*Task brief*: Identify each line in the records below that contains the word "flat", and copy it.

*The data*:

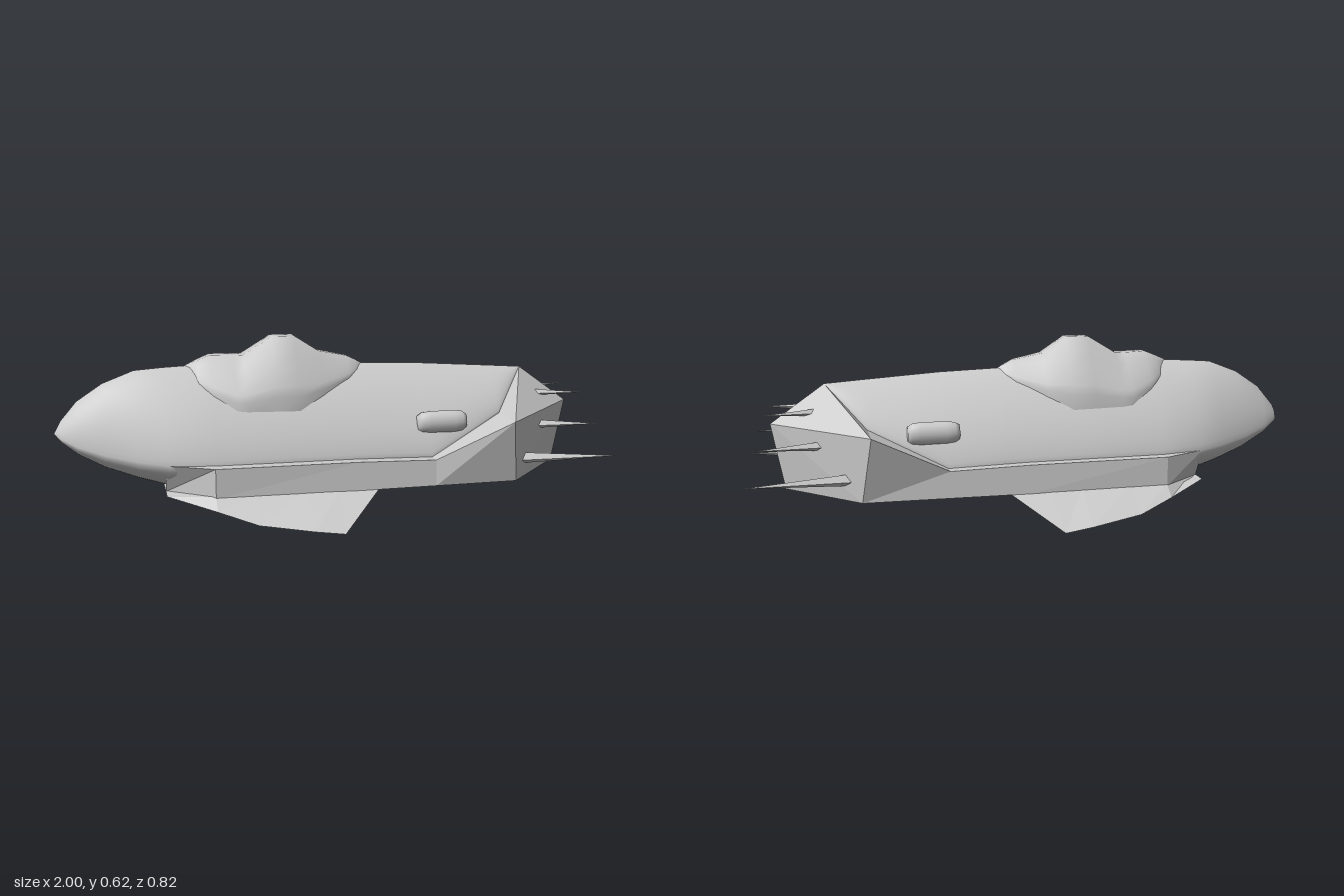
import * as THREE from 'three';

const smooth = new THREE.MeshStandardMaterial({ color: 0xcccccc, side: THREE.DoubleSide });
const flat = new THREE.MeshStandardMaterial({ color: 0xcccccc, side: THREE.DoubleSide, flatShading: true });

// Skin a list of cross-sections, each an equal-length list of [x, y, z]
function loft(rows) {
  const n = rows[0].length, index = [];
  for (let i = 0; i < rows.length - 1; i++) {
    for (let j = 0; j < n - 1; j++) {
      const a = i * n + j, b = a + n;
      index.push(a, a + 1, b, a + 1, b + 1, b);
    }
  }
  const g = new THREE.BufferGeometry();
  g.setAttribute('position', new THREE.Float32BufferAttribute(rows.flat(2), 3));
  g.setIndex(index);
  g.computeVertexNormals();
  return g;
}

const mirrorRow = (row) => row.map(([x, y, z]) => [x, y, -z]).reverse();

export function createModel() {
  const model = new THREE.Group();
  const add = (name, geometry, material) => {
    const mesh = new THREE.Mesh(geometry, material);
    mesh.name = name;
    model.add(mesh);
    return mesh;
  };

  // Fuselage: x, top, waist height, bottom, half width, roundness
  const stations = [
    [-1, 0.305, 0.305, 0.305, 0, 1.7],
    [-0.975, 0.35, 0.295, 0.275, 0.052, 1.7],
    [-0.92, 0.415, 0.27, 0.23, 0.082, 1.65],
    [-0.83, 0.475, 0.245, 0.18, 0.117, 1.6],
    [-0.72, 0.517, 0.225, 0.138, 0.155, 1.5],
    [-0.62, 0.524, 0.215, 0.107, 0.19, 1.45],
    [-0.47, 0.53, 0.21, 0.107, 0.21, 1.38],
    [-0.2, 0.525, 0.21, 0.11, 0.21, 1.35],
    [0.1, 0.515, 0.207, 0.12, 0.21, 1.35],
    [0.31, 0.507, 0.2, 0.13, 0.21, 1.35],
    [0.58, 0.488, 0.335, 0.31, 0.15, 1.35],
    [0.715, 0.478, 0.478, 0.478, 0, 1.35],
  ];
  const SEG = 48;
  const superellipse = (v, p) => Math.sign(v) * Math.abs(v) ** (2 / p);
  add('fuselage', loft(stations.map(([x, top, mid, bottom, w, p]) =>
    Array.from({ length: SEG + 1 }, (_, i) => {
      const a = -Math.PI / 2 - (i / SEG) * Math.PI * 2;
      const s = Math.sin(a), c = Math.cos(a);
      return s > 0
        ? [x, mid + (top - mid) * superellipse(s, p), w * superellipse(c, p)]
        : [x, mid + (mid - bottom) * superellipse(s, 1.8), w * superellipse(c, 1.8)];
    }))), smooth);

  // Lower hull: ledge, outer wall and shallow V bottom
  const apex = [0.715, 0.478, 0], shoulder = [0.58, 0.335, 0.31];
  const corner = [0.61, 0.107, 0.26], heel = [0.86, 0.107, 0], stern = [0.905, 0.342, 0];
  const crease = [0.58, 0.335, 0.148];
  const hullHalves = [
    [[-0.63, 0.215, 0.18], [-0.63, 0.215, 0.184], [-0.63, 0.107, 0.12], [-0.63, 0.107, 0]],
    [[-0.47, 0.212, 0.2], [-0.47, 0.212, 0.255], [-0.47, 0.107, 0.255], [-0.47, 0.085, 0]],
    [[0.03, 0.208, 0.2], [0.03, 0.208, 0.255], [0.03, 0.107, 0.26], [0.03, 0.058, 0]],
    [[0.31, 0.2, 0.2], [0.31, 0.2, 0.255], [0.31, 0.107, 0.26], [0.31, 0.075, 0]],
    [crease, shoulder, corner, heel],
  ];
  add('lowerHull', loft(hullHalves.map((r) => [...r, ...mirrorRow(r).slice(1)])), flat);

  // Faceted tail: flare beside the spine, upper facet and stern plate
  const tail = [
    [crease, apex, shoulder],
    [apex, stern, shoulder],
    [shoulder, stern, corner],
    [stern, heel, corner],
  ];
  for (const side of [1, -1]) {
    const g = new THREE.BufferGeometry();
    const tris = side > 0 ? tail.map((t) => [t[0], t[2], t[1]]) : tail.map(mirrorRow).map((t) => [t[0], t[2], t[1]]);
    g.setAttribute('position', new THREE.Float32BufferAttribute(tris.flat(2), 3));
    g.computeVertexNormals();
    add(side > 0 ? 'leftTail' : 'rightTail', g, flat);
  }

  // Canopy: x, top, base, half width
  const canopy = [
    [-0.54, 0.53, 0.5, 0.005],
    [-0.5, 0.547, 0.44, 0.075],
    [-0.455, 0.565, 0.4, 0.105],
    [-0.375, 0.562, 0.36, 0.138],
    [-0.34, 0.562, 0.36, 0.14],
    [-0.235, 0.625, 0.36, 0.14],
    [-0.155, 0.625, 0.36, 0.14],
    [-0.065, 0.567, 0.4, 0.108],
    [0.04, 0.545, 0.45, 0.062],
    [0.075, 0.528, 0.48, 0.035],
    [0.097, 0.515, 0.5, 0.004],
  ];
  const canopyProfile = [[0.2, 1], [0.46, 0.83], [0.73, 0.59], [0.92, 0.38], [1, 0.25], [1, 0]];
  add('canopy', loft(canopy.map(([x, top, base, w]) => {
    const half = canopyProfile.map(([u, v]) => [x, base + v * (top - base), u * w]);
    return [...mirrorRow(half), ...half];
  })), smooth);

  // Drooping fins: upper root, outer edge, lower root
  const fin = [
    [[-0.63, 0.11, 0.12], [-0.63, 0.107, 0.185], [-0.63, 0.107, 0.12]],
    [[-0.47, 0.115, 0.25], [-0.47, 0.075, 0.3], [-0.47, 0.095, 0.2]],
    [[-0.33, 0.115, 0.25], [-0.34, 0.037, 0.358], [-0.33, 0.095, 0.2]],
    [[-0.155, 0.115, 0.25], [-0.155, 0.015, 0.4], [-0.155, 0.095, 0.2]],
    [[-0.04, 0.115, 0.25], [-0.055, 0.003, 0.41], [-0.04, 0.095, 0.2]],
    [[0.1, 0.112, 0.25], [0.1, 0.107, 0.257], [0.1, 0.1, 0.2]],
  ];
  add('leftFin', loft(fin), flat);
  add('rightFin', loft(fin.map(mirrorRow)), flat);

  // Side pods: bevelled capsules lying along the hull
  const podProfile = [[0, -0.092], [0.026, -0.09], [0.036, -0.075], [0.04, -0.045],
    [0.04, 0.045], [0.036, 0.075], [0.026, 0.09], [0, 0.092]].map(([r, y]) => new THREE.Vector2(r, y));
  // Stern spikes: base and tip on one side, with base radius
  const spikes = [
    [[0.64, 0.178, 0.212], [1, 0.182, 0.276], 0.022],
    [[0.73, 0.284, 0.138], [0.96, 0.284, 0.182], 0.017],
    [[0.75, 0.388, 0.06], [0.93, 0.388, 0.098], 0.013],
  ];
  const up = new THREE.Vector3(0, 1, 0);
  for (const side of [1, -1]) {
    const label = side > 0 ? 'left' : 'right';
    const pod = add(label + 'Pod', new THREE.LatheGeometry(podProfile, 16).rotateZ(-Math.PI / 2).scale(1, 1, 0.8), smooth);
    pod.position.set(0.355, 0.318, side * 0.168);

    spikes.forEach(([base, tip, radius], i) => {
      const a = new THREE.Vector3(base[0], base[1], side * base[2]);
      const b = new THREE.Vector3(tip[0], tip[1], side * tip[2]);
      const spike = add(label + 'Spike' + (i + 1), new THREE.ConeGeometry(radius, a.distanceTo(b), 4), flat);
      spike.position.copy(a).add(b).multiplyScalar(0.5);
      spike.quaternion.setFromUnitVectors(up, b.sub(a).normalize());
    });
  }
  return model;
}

*Reply to the exercise*:
const flat = new THREE.MeshStandardMaterial({ color: 0xcccccc, side: THREE.DoubleSide, flatShading: true });
  g.setAttribute('position', new THREE.Float32BufferAttribute(rows.flat(2), 3));
  add('lowerHull', loft(hullHalves.map((r) => [...r, ...mirrorRow(r).slice(1)])), flat);
    g.setAttribute('position', new THREE.Float32BufferAttribute(tris.flat(2), 3));
    add(side > 0 ? 'leftTail' : 'rightTail', g, flat);
  add('leftFin', loft(fin), flat);
  add('rightFin', loft(fin.map(mirrorRow)), flat);
      const spike = add(label + 'Spike' + (i + 1), new THREE.ConeGeometry(radius, a.distanceTo(b), 4), flat);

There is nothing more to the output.